[Collected data]

******

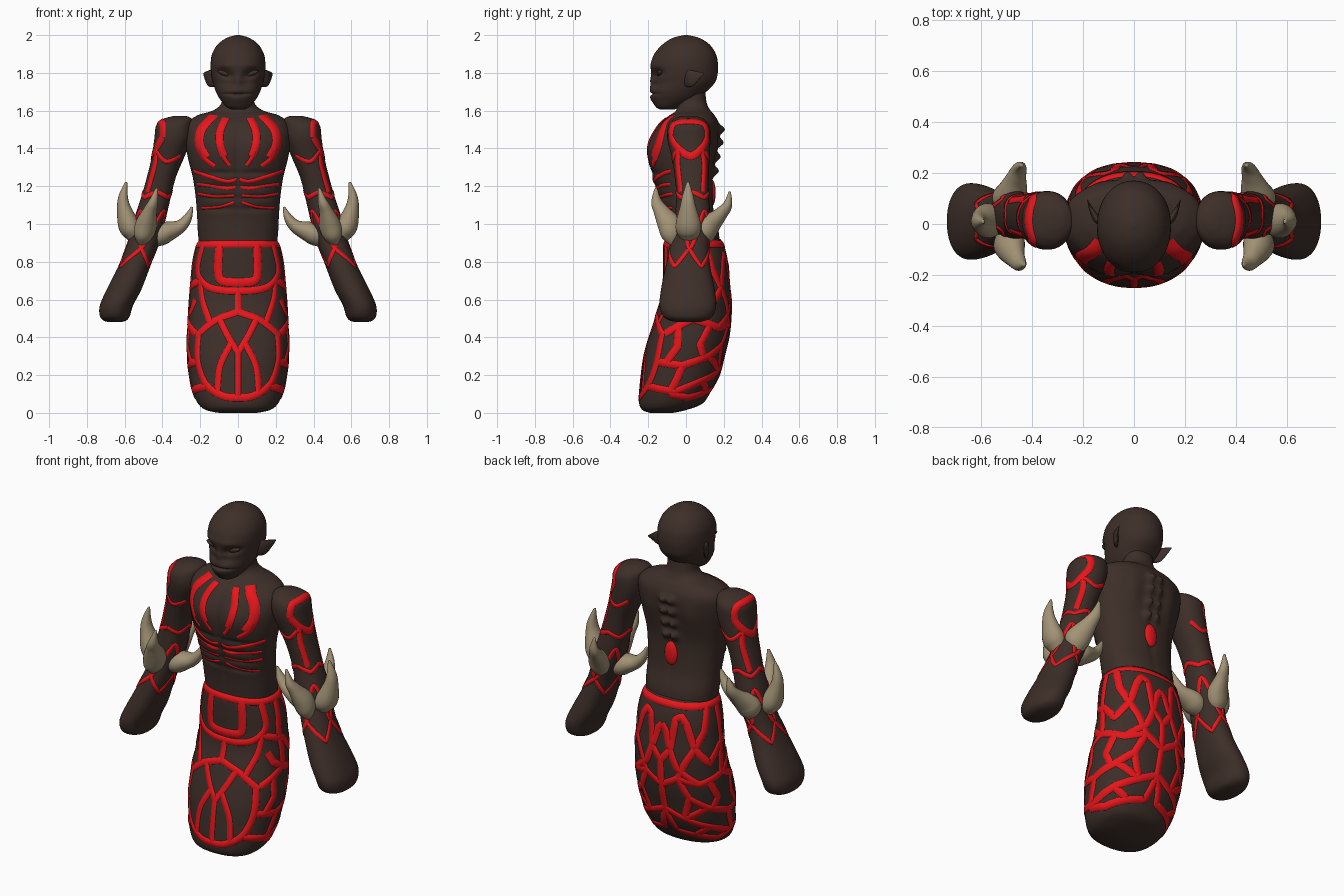
import bpy, bmesh, math
from mathutils import Vector
from mathutils.bvhtree import BVHTree


def material(name, rgb):
    m = bpy.data.materials.new(name)
    m.diffuse_color = (*rgb, 1)
    return m


SKIN = material("dark_skin", (0.047, 0.028, 0.022))
RED = material("red_marking", (0.8, 0.008, 0.011))
BONE = material("bone", (0.36, 0.29, 0.18))


def spline(rows, k):
    """Catmull-Rom through tuples of any length"""
    out = []
    for i in range(len(rows) - 1):
        p = [rows[max(i - 1, 0)], rows[i], rows[i + 1], rows[min(i + 2, len(rows) - 1)]]
        for s in range(k):
            t = s / k
            out.append([0.5 * (2 * b + (c - a) * t + (2 * a - 5 * b + 4 * c - d) * t * t
                               + (3 * b - a - 3 * c + d) * t ** 3) for a, b, c, d in zip(*p)])
    return out + [list(rows[-1])]


def polyline(rows, k):
    """Straight segments, evenly subdivided"""
    return [[a + (b - a) * s / k for a, b in zip(p, q)]
            for p, q in zip(rows, rows[1:]) for s in range(k)] + [list(rows[-1])]


def finish(name, bm, mat, mirror=False, normals=True):
    if normals:
        bmesh.ops.recalc_face_normals(bm, faces=bm.faces)
    for f in bm.faces:
        f.smooth = True
    me = bpy.data.meshes.new(name)
    bm.to_mesh(me)
    me.materials.append(mat)
    ob = bpy.data.objects.new(name, me)
    bpy.context.collection.objects.link(ob)
    if mirror:
        ob.modifiers.new("mirror", 'MIRROR').use_mirror_merge = False


def skin_rings(bm, rings):
    vs = [[bm.verts.new(p) for p in r] for r in rings]
    n = len(vs[0])
    for a, b in zip(vs, vs[1:]):
        for j in range(n):
            bm.faces.new((a[j], a[(j + 1) % n], b[(j + 1) % n], b[j]))
    bm.faces.new(vs[0])
    bm.faces.new(vs[-1])


def loft(name, rows, power=2.0, bumps=(), mirror=False, k=7, n=72):
    """Stack of horizontal rings (z, cx, cy, rx, ry); bumps (x, z, sx, sz, dy, side) push along y"""
    bm = bmesh.new()
    rings = []
    for z, cx, cy, rx, ry in spline(rows, k):
        ring = []
        for j in range(n):
            a = math.tau * j / n
            s, c = math.sin(a), math.cos(a)
            x = math.copysign(abs(s) ** (2 / power), s) * rx + cx
            w = -math.copysign(abs(c) ** (2 / power), c)
            y = w * ry + cy
            for bx, bz, sx, sz, dy, side in bumps:
                f = max(0, w * side) ** 0.5
                y += f * dy * math.exp(-((abs(x) - bx) / sx) ** 2 - ((z - bz) / sz) ** 2)
            ring.append((x, y, z))
        rings.append(ring)
    skin_rings(bm, rings)
    bmesh.ops.recalc_face_normals(bm, faces=bm.faces)
    tree = BVHTree.FromBMesh(bm)
    finish(name, bm, SKIN, mirror)
    return tree, rows


def tube(name, path, radii, mat, aspect=1.0, flat=None):
    """Tapered curved spike"""
    pts = spline([(*p, r) for p, r in zip(path, radii)], 8)
    P = [Vector(p[:3]) for p in pts]
    nrm = Vector(flat) if flat else (P[len(P) // 2] - P[0]).cross(P[-1] - P[0])
    nrm.normalize()
    rings = []
    for i, p in enumerate(P):
        d = (P[min(i + 1, len(P) - 1)] - P[max(i - 1, 0)]).normalized()
        b = nrm.cross(d).normalized()
        r = max(pts[i][3], 0.002)
        rings.append([p + r * (aspect * math.cos(a) * nrm + math.sin(a) * b)
                      for a in (math.tau * j / 24 for j in range(24))])
    bm = bmesh.new()
    skin_rings(bm, rings)
    finish(name, bm, mat, True)


def stripes(name, part, jobs):
    """Ribbons laid on a part. F/f: (x, z) from the front, R/r: (degrees round, z); lower case = straight"""
    tree, rows = part
    bm = bmesh.new()
    for mode, width, pts in jobs:
        mid = []
        for u, z in (spline if mode.isupper() else polyline)(pts, 10):
            if mode in 'Ff':
                o, d = Vector((u, -2, z)), Vector((0, 1, 0))
            else:
                i = max([0] + [i for i in range(len(rows) - 1) if rows[i][0] <= z])
                a, b = rows[i], rows[i + 1]
                t = (z - a[0]) / (b[0] - a[0])
                ang = math.radians(u)
                d = Vector((-math.sin(ang), math.cos(ang), 0))
                o = Vector((a[1] + (b[1] - a[1]) * t, a[2] + (b[2] - a[2]) * t, z)) - d
            hit = tree.ray_cast(o, d)
            if hit[0]:
                mid.append(hit[:2])
        prev = None
        for i, (p, nm) in enumerate(mid):
            t = mid[min(i + 1, len(mid) - 1)][0] - mid[max(i - 1, 0)][0]
            s = nm.cross(t).normalized()
            row = []
            for k, h in ((-1, -.001), (-.9, .0025), (0, .003), (.9, .0025), (1, -.001)):
                q, qn = tree.find_nearest(p + s * k * width / 2)[:2]
                row.append(bm.verts.new(q + qn * h))
            if prev:
                for j in range(4):
                    bm.faces.new((prev[j], row[j], row[j + 1], prev[j + 1]))
            prev = row
    finish(name, bm, RED, True, False)


def blob(name, loc, size, mat, tilt=0, mirror=False):
    bm = bmesh.new()
    bmesh.ops.create_uvsphere(bm, u_segments=24, v_segments=16, radius=1)
    c, s = math.cos(tilt), math.sin(tilt)
    for v in bm.verts:
        x, y, z = (v.co[i] * size[i] for i in range(3))
        v.co = (x * c - z * s + loc[0], y + loc[1], x * s + z * c + loc[2])
    finish(name, bm, mat, mirror)


# Head with sockets, brow, nose and mouth
loft("head", [(1.605, 0, -.1, .03, .035), (1.62, 0, -.095, .062, .065), (1.66, 0, -.06, .095, .122),
              (1.70, 0, -.04, .117, .147), (1.75, 0, -.012, .133, .166), (1.80, 0, -.008, .143, .176),
              (1.85, 0, -.008, .145, .177), (1.90, 0, -.005, .137, .163), (1.95, 0, 0, .108, .125),
              (1.985, 0, 0, .06, .07), (2.0, 0, 0, .01, .01)], 2.1, k=10, n=128,
     bumps=[(.05, 1.785, .03, .02, .018, -1), (.085, 1.803, .03, .02, .02, -1), (.06, 1.84, .06, .018, -.006, -1),
            (0, 1.755, .02, .03, -.012, -1), (.045, 1.74, .03, .02, .008, -1),
            (0, 1.688, .075, .006, .014, -1), (0, 1.715, .07, .02, -.005, -1), (0, 1.665, .06, .02, -.005, -1)])
blob("eyelid", (.066, -.137, 1.796), (.044, .018, .014), SKIN, .3, True)
tube("ear", [(.12, -.005, 1.765), (.147, .022, 1.772), (.168, .058, 1.785), (.183, .095, 1.797)],
     [.04, .046, .026, .003], SKIN, .32, (.85, -.53, 0))

# Torso and neck
torso = loft("torso", [(.85, 0, .035, .2, .145), (.95, 0, .03, .212, .145), (1.05, 0, .012, .217, .138),
                       (1.15, 0, -.005, .225, .147), (1.25, 0, -.018, .24, .16), (1.35, 0, -.018, .265, .172),
                       (1.45, 0, -.005, .28, .177), (1.53, 0, .015, .27, .158), (1.575, 0, .032, .215, .12),
                       (1.6, 0, .038, .135, .092), (1.64, 0, .03, .088, .08), (1.72, 0, .02, .085, .08)], 2.25,
             bumps=[(.11, 1.4, .1, .09, -.022, -1), (0, 1.3, .012, .25, .012, -1)]
             + [(.1, z, .1, .012, .009, -1) for z in (1.27, 1.2, 1.14, 1.08)]
             + [(.13, 1.4, .05, .1, .012, 1), (0, 1.2, .02, .2, -.008, 1)]
             + [(.025, z, .022, .024, .034, 1) for z in (1.5, 1.43, 1.355, 1.28)], k=10, n=128)
blob("back_core", (0, .137, 1.165), (.042, .02, .07), RED)
stripes("chest_markings", torso, [
    ('F', .06, [(.13, 1.575), (.195, 1.5), (.205, 1.42), (.17, 1.35)]),
    ('F', .03, [(.2, 1.4), (.175, 1.345), (.125, 1.305)]),
    ('F', .042, [(.065, 1.56), (.095, 1.49), (.095, 1.42), (.075, 1.36)]),
    ('F', .022, [(.088, 1.39), (.07, 1.345), (.045, 1.31)]),
    ('F', .022, [(.235, 1.28), (.15, 1.25), (.06, 1.225), (.01, 1.235)]),
    ('F', .02, [(.215, 1.21), (.13, 1.2), (.06, 1.19), (.015, 1.195)]),
    ('F', .018, [(.21, 1.16), (.12, 1.145), (.02, 1.15)]),
    ('F', .016, [(.19, 1.085), (.1, 1.09), (.02, 1.115)])])

# Lower body, a single slug-like trunk
lower = loft("lower_body", [(0, 0, -.13, .1, .06), (.015, 0, -.115, .17, .115), (.05, 0, -.08, .212, .168),
                            (.12, 0, -.055, .243, .19), (.2, 0, -.03, .258, .207), (.3, 0, -.01, .27, .213),
                            (.4, 0, .015, .272, .212), (.5, 0, .036, .264, .202), (.6, 0, .053, .258, .187),
                            (.7, 0, .054, .25, .176), (.8, 0, .05, .24, .172), (.88, 0, .042, .222, .162),
                            (.92, 0, .037, .2, .145)], 2.25, n=96)
stripes("lower_markings", lower, [
    ('R', .042, [(a, .895) for a in range(0, 181, 20)]),
    ('F', .046, [(.1, .89), (.105, .75), (.085, .7), (0, .69)]),
    ('F', .038, [(.19, .885), (.215, .75), (.17, .675), (.09, .65), (0, .645)]),
    ('F', .034, [(0, .645), (0, .53)]),
    ('F', .038, [(0, .535), (.12, .49), (.22, .41)]),
    ('F', .034, [(.2, .70), (.19, .6), (.15, .48)]),
    ('F', .034, [(.1, .5), (.05, .4), (0, .32)]),
    ('F', .032, [(0, .34), (0, .08)]),
    ('F', .034, [(.035, .37), (.095, .25), (.11, .11)]),
    ('F', .04, [(.21, .42), (.215, .28), (.17, .15), (.08, .09), (0, .08)])]
    + [('r', .042, p) for p in (
        [(60, .70), (90, .66), (108, .57), (125, .66)], [(60, .42), (90, .5), (125, .45), (152, .48)],
        [(60, .27), (90, .25), (120, .3), (150, .22), (180, .27)], [(50, .14), (90, .11), (120, .17), (150, .22)],
        [(88, .89), (84, .7), (92, .5)], [(75, .46), (80, .35), (70, .26)], [(112, .46), (105, .36), (114, .29)],
        [(90, .25), (84, .1)], [(66, .6), (75, .54), (90, .5)],
        [(106, .89), (112, .76), (125, .66), (136, .8), (144, .84), (154, .82), (162, .64), (172, .75), (180, .78)],
        [(162, .64), (152, .54), (125, .45)], [(162, .64), (180, .57)], [(125, .66), (140, .57), (152, .48)],
        [(152, .48), (140, .36), (150, .23)], [(152, .48), (180, .42), (180, .27)], [(120, .3), (140, .36)],
        [(180, .57), (180, .42)], [(180, .27), (168, .13), (140, .11), (120, .17)], [(84, .1), (110, .08), (140, .11)])])

# Arms with club-like hands
arm = loft("arm", [(.48, .652, .01, .03, .05), (.49, .652, .01, .062, .098), (.515, .652, .01, .08, .133),
                   (.57, .643, .01, .088, .15),
                   (.65, .605, .01, .092, .143), (.75, .56, .01, .086, .123), (.85, .52, .015, .083, .106),
                   (.95, .485, .03, .083, .1), (1.05, .46, .035, .083, .093), (1.15, .432, .035, .078, .086),
                   (1.25, .405, .03, .077, .09), (1.35, .372, .025, .086, .1), (1.45, .345, .015, .098, .114),
                   (1.52, .338, .015, .096, .11), (1.555, .322, .015, .078, .08), (1.573, .305, .015, .03, .035)],
           2.2, mirror=True)
zig = [(45 * i, .87 if i % 2 == 0 else .775) for i in range(9)]
zag = [(45 * i, .87 if i % 2 == 0 else 1.07) for i in range(9)]
stripes("arm_markings", arm, [
    ('r', .022, zig), ('R', .022, zag),
    ('r', .024, [(45 * i, 1.17 - .03 * (i % 2)) for i in range(9)]),
    ('R', .042, [(30, 1.46), (40, 1.53), (90, 1.545), (140, 1.53), (150, 1.46), (130, 1.4), (90, 1.36),
                 (50, 1.4), (30, 1.46)]),
    ('R', .034, [(50, 1.4), (38, 1.3), (40, 1.17)]), ('R', .034, [(130, 1.4), (142, 1.3), (135, 1.17)]),
    ('R', .024, [(40, 1.38), (0, 1.33), (-40, 1.36)]), ('R', .024, [(140, 1.38), (180, 1.34), (215, 1.38)])])

# Four curved horns round each forearm
R = [.018, .05, .056, .036, .024, .006]
tube("outer_horn", [(.535, .02, .89), (.555, .015, .95), (.58, .012, 1.0), (.605, .01, 1.09), (.607, .01, 1.15),
                    (.592, .01, 1.222)], R, BONE, 1.2)
tube("front_horn", [(.51, -.06, .89), (.5, -.07, .94), (.485, -.085, 1.0), (.465, -.13, 1.07), (.447, -.157, 1.12),
                    (.43, -.16, 1.19)], R, BONE, 1.2)
tube("back_horn", [(.51, .09, .89), (.5, .1, .94), (.485, .12, .99), (.465, .18, 1.05), (.45, .22, 1.1),
                   (.44, .232, 1.17)], R, BONE, 1.2)
tube("inner_horn", [(.47, .02, .885), (.43, .02, .925), (.385, .02, .955), (.31, .02, .985), (.268, .02, 1.03),
                    (.243, .02, 1.09)], R, BONE, 1.2)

******

Copy exactly, and only, the lines from the first entry through the line holding "bm.faces.new(vs[-1])", both ends included, leaving out every picture.

import bpy, bmesh, math
from mathutils import Vector
from mathutils.bvhtree import BVHTree


def material(name, rgb):
    m = bpy.data.materials.new(name)
    m.diffuse_color = (*rgb, 1)
    return m


SKIN = material("dark_skin", (0.047, 0.028, 0.022))
RED = material("red_marking", (0.8, 0.008, 0.011))
BONE = material("bone", (0.36, 0.29, 0.18))


def spline(rows, k):
    """Catmull-Rom through tuples of any length"""
    out = []
    for i in range(len(rows) - 1):
        p = [rows[max(i - 1, 0)], rows[i], rows[i + 1], rows[min(i + 2, len(rows) - 1)]]
        for s in range(k):
            t = s / k
            out.append([0.5 * (2 * b + (c - a) * t + (2 * a - 5 * b + 4 * c - d) * t * t
                               + (3 * b - a - 3 * c + d) * t ** 3) for a, b, c, d in zip(*p)])
    return out + [list(rows[-1])]


def polyline(rows, k):
    """Straight segments, evenly subdivided"""
    return [[a + (b - a) * s / k for a, b in zip(p, q)]
            for p, q in zip(rows, rows[1:]) for s in range(k)] + [list(rows[-1])]


def finish(name, bm, mat, mirror=False, normals=True):
    if normals:
        bmesh.ops.recalc_face_normals(bm, faces=bm.faces)
    for f in bm.faces:
        f.smooth = True
    me = bpy.data.meshes.new(name)
    bm.to_mesh(me)
    me.materials.append(mat)
    ob = bpy.data.objects.new(name, me)
    bpy.context.collection.objects.link(ob)
    if mirror:
        ob.modifiers.new("mirror", 'MIRROR').use_mirror_merge = False


def skin_rings(bm, rings):
    vs = [[bm.verts.new(p) for p in r] for r in rings]
    n = len(vs[0])
    for a, b in zip(vs, vs[1:]):
        for j in range(n):
            bm.faces.new((a[j], a[(j + 1) % n], b[(j + 1) % n], b[j]))
    bm.faces.new(vs[0])
    bm.faces.new(vs[-1])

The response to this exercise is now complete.